Ms. Stoops thought my short story was amazing. Ms. Stoops, herself, was an amazing person. Ms. Stoops thought all of my creative efforts, including short stories, poetry, and historical mobiles, were worthy of praise. She wore crazy, colorful clothing, and when I'd bring her one of my nauseatingly trite poems, she would act it out in front of the blackboard, bringing life and drama to the flat words scrawled in my green poetry notebook. She encouraged me to be as creative as possible and celebrated each of my artistic accomplishments in her loving, theatrical style. She challenged me to have a bigger impact, to take bigger risks, and to share my inside with the world around me.

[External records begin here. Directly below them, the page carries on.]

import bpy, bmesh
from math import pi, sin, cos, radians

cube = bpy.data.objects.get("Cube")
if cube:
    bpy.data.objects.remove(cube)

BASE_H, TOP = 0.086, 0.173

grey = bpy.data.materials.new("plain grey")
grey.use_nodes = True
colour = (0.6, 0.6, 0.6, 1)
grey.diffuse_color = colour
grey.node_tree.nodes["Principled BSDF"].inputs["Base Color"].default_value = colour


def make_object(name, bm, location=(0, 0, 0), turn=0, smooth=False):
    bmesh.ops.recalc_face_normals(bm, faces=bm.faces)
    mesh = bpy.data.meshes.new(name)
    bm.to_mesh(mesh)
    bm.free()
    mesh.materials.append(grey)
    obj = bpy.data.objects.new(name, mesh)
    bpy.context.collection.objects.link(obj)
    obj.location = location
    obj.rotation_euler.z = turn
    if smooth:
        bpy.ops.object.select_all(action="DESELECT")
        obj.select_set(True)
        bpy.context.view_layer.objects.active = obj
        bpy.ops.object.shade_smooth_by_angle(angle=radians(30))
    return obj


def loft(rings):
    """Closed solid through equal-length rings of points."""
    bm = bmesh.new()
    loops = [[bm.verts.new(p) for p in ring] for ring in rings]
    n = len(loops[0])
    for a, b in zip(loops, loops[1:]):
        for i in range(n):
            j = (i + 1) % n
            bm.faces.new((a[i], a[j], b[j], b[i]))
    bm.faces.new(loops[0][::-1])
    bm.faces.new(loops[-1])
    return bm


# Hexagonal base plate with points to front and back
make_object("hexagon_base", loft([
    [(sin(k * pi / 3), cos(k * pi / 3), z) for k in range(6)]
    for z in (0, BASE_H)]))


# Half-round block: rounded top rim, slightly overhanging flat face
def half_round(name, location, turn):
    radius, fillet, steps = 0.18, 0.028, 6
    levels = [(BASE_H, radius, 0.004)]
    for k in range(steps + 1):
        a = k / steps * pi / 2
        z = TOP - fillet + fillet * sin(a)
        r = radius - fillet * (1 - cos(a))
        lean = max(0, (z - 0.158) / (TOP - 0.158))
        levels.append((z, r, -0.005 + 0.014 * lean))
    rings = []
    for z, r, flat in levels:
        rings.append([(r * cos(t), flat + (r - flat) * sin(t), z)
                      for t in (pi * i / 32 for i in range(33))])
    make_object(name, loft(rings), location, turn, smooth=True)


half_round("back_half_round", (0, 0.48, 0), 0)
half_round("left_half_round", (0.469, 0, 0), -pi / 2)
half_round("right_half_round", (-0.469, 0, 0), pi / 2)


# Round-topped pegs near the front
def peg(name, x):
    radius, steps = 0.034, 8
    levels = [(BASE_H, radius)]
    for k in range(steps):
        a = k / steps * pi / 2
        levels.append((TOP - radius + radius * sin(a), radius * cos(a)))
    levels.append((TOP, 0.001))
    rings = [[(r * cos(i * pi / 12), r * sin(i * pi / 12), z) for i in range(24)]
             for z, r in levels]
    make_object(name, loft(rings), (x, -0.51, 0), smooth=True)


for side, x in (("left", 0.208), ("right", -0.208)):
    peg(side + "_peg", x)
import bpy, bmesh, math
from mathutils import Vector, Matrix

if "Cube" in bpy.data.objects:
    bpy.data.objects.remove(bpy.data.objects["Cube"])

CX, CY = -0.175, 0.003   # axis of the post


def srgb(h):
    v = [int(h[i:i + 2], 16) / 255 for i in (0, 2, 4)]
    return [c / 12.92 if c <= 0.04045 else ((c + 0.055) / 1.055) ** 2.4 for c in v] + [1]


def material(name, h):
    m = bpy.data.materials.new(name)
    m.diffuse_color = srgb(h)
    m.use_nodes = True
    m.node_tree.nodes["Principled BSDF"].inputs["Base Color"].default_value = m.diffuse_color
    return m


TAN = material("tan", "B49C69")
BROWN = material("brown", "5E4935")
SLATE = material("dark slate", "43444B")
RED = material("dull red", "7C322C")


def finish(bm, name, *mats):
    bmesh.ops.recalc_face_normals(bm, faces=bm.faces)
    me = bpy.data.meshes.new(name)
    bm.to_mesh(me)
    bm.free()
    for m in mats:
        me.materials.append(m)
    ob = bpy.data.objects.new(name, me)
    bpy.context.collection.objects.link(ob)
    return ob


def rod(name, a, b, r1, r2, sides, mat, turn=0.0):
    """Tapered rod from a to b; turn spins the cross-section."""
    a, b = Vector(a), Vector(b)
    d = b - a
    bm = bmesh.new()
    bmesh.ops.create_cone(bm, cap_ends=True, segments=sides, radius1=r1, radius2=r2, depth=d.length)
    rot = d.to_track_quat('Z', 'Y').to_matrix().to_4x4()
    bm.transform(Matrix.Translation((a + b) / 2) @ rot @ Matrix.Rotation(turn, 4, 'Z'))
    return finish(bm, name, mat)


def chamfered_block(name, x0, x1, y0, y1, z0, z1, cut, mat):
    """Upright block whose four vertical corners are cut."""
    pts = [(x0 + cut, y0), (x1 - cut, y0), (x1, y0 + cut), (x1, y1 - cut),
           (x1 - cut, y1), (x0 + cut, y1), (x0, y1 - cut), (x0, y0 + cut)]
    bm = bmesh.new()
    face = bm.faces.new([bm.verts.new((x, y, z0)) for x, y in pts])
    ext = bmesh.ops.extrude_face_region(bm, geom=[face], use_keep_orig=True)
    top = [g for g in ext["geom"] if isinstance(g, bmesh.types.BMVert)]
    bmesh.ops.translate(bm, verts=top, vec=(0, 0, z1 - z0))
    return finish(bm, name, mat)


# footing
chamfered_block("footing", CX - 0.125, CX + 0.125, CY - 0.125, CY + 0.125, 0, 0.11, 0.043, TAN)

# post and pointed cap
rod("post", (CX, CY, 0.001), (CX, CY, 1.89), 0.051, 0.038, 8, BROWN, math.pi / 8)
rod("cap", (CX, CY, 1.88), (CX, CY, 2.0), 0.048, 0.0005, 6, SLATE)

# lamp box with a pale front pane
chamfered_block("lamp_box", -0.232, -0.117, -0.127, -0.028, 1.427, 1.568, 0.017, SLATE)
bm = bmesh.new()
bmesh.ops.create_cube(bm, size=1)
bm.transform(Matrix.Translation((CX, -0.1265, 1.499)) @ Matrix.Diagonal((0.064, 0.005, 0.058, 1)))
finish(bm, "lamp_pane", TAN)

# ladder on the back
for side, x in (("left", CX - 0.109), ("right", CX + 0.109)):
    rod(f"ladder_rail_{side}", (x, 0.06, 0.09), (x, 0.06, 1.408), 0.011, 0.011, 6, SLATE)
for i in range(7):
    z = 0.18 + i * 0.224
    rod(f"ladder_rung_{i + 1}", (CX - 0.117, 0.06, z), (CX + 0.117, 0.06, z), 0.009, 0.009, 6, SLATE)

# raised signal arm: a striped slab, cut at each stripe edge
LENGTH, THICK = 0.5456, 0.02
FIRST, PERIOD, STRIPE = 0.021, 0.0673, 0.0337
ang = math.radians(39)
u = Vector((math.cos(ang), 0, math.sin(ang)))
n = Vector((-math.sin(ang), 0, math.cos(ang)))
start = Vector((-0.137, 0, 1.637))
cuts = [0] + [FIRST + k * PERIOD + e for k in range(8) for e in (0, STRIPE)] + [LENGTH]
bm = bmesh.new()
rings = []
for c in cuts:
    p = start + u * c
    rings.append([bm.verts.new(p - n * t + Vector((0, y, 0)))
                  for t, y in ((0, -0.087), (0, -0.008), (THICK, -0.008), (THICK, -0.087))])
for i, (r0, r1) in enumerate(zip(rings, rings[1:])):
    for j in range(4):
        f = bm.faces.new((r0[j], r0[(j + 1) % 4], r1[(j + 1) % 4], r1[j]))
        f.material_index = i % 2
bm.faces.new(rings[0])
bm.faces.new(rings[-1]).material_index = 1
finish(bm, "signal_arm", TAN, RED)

This blog exists, in no small part, because of Ms. Stoops. Because I trust that other people may find value or amusement in what I write, as Ms. Stoops once did. My lab exists, in no small part, because of Ms. Stoops. Because someone once pushed me to develop creative ideas of my own making.
I am grateful.
I am grateful I told her what she meant to my life and my career. I learned today that she has died at the too-soon age of 55. I am grateful that she impacted scores of other children during her life, and I know the world is a better, more interesting place because she was in it.
It is my hope that each one of us has a Ms. Stoops somewhere - someone with a big mind and a big heart to validate our fantastical efforts and to encourage us to move beyond the ordinary.